In normal adult epithelial tissues, cell production, migration and death are tightly regulated by subcellular and long-range signalling, the disruption of which by sporadic mutants is the cause of over 80% of cancers.
Modelling can help provide insight into these processes.
A particularly important epithelium is that of the intestine, which is folded to form invaginations called crypts and (in the small intestine) protrusions called villi.
Using mouse models of colorectal cancer for parameterization, I have developed a multiscale model of a crypt .
This couples a stochastic description of cell proliferation with an individual-based model of cell movement, comprising a large nonlinear ODE system.
Taking account of the crypt's curved geometry, I simulated the process of monoclonal conversion, where the progeny of one cell takes over the entire crypt, facilitating the spread of mutations .
Comparison with a classical Moran model highlighted the significant effect of the crypt's spatial structure on monoclonal conversion times.
I have since extended this model to study the disruption of crypt dynamics due to altered proliferation and adhesion .
Varying the mutant 'phenotype' revealed a strong dependence of probability of mutant monoclonal conversion on dysregulation of cell adhesion, and provided strong evidence for the 'bottom-up' theory of crypt invasion.
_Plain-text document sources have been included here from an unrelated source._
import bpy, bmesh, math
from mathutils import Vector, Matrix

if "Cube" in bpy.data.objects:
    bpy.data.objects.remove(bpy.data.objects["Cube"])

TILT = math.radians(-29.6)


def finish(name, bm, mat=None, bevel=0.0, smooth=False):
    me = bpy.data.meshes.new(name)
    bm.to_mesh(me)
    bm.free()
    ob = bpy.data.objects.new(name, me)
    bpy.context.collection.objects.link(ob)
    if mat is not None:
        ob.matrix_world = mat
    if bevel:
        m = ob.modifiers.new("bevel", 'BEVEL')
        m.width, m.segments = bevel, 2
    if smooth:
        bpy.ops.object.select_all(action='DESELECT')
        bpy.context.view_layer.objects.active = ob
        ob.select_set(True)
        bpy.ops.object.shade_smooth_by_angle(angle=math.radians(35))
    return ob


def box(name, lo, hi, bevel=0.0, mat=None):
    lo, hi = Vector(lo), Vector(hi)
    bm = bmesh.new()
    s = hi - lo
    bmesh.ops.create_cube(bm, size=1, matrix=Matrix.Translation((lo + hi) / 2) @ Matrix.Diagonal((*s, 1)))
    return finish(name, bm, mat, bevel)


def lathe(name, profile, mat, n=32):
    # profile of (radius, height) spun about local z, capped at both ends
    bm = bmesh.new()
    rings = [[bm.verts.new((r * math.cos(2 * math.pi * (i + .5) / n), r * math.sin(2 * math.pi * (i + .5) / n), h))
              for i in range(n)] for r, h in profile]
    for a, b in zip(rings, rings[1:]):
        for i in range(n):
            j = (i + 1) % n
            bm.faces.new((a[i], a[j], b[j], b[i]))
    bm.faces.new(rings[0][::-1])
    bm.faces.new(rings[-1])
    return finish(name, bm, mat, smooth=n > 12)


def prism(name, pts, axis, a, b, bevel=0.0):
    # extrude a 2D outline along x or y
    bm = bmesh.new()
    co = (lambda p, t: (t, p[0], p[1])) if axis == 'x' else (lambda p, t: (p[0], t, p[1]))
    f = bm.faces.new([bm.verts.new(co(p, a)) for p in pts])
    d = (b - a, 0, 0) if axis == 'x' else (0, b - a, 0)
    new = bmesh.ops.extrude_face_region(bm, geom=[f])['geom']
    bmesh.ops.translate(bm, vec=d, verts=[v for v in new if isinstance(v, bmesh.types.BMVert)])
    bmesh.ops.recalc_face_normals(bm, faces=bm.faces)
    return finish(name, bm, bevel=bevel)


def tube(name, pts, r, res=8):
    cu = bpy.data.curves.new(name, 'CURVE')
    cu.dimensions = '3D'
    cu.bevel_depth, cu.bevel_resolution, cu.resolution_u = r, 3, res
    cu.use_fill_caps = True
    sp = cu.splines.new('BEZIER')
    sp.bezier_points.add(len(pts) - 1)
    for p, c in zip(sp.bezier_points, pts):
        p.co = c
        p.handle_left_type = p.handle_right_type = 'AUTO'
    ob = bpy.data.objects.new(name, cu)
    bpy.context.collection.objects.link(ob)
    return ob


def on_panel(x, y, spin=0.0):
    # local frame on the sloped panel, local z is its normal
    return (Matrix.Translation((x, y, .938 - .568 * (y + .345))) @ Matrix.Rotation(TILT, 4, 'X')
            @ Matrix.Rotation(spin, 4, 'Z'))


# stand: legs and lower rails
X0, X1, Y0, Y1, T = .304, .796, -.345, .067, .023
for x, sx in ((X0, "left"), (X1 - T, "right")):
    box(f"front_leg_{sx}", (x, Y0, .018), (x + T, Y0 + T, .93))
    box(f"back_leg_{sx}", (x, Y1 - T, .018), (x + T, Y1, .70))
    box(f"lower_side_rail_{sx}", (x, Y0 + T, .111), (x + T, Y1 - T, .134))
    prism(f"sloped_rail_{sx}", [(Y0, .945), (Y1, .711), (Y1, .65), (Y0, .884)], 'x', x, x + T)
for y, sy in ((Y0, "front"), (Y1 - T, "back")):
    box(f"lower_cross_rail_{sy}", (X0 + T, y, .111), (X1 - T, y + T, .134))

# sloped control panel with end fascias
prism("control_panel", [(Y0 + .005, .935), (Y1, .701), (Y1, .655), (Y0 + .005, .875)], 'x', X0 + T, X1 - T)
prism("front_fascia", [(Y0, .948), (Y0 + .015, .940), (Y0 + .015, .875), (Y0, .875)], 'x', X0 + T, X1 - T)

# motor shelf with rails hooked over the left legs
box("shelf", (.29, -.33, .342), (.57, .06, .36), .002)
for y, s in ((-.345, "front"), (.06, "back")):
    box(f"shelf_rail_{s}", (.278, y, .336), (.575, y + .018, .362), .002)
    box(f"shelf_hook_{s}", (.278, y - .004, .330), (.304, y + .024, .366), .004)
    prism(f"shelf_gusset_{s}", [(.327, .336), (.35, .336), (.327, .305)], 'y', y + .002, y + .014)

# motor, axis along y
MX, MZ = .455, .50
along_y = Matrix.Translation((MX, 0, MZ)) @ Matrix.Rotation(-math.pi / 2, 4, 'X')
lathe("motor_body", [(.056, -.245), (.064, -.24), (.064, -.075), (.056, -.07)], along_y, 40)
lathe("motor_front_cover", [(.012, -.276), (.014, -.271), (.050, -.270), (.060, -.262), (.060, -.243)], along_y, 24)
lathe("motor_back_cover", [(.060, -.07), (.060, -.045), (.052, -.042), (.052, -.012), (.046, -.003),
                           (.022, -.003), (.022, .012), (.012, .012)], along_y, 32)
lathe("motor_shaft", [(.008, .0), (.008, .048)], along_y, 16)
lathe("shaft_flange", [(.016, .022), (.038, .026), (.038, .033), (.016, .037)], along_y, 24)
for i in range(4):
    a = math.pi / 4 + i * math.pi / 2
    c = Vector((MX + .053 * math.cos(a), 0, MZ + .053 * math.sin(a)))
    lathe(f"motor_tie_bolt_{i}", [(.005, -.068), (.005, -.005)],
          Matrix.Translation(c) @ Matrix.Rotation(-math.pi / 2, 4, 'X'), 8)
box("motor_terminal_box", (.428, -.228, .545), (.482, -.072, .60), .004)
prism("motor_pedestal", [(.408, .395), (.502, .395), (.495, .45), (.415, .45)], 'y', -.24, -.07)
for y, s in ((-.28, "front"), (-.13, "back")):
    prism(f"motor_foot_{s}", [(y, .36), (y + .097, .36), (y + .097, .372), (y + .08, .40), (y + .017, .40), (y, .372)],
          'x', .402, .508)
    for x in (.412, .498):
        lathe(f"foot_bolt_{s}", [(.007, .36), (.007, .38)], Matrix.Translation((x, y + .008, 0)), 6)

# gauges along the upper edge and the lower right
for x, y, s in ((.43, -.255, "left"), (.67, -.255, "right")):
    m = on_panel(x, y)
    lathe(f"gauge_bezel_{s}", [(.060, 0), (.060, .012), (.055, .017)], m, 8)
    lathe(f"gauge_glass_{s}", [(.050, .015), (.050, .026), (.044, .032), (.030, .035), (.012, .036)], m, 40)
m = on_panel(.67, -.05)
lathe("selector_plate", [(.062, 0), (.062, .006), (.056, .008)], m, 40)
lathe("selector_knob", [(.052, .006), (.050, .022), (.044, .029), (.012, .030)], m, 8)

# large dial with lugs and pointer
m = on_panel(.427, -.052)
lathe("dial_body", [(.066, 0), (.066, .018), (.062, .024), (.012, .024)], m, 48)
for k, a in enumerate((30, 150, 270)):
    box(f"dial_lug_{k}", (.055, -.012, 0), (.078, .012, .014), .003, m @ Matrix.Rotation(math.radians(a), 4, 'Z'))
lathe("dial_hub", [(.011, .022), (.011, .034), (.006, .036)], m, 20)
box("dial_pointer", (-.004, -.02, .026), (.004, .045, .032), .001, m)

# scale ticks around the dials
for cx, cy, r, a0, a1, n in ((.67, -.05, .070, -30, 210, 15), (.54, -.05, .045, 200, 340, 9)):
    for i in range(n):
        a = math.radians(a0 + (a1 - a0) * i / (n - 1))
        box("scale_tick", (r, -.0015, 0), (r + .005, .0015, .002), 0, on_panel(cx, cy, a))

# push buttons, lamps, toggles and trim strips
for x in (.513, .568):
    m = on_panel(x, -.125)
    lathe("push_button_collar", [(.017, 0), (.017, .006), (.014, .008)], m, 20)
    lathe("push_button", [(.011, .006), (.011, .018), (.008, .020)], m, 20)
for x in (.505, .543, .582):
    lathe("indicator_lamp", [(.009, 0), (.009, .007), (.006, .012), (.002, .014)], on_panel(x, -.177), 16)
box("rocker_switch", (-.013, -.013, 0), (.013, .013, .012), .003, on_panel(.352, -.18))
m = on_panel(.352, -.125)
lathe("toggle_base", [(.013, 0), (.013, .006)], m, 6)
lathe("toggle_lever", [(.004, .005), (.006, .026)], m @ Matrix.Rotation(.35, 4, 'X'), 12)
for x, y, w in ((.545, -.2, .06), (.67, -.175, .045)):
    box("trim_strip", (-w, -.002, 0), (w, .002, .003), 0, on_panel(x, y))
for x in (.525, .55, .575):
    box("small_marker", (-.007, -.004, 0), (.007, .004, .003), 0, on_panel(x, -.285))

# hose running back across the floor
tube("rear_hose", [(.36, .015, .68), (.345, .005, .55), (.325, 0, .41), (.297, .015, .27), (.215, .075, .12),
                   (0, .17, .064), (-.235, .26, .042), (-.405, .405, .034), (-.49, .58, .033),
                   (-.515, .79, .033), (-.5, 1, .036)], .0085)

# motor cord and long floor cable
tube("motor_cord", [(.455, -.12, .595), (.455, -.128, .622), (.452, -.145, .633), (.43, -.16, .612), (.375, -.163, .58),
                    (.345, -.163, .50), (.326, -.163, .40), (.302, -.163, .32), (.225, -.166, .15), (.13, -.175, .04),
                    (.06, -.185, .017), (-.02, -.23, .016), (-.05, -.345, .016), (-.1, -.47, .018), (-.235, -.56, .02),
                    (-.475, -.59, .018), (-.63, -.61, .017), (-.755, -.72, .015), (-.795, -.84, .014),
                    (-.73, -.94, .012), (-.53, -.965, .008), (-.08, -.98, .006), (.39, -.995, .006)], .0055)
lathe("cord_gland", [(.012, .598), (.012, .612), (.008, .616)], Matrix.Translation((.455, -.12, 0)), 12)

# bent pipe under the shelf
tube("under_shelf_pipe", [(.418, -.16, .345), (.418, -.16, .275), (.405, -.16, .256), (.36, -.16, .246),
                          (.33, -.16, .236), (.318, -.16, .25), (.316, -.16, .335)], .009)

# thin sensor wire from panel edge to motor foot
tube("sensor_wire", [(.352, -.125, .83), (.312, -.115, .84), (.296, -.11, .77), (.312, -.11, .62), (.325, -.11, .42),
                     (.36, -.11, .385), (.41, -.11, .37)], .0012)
My model also suggested that the 'wiggles' in the width of a clonal ribbon represents a temporal record of that clone's stem cell population dynamics.
This observation has been applied to human histological data, enabling us to infer, for the first time, the quantitative dynamics of human intestinal stem cells .
Tissue size control in the developing embryo
In the embryo, a 'symphony' of signals regulates the growth of epithelial tissues to ensure the correct overall size, while the coordinated movement of individual cells allows epithelial tissues to fold from flat sheets into complex three-dimensional structures.
We lack a quantitative understanding of how cells incorporate external inputs from their surroundings to execute these developmental processes.
This has implications for tissue engineering, cancer treatment and regenerative therapies.
Models help provide insight into these processes through the connection of multiple levels of description, from gene regulation to pattern formation and tissue deformation.
Guided by molecular and live-imaging data in the fruit fly Drosophila from my experimental collaborators, I have created a computational modelling framework for developing epithelia based on the movement of cell junctions or vertices in a flat sheet .
In such vertex models , a first-order stochastic differential equation describes the overdamped movement of each vertex in response to nonlinear forces due to interfacial tension and other processes.
Rules for cell rearrangements, proliferation and death are specified according to hypothesised mechanisms relating morphogen (diffusible chemical signal) levels and mechanical feedback to apoptosis (programmed cell death) and cell dynamics.
Applications of this work include the role of cell competition in tissue size control .
Chaste: a consistent computational framework for multiscale modelling of cell populations
There is a variety of individual-based and multiscale modelling frameworks for the spatiotemporal dynamics of cell populations.
Which model is best suited to a given problem remains an open question.
It is often impossible to distinguish between differences in model behaviour that are due to underlying assumptions, and those due to differences in the in silico implementation of the model.
To address this issue I am a lead developer in the cell-based arm of Chaste, an extensible simulation framework [2, 10].
To support my research, I have created open source implementations of modelling approaches ranging from cellular automata and the cellular Potts model to off-lattice vertex models and subcellular element models.
Chaste allows for the comparison of competing mathematical modelling paradigms within a consistent computational framework, so that one can be sure that any differences in the results are due to differences in the mathematics, rather than differences in their instantiation and numerical solution in the software implementation.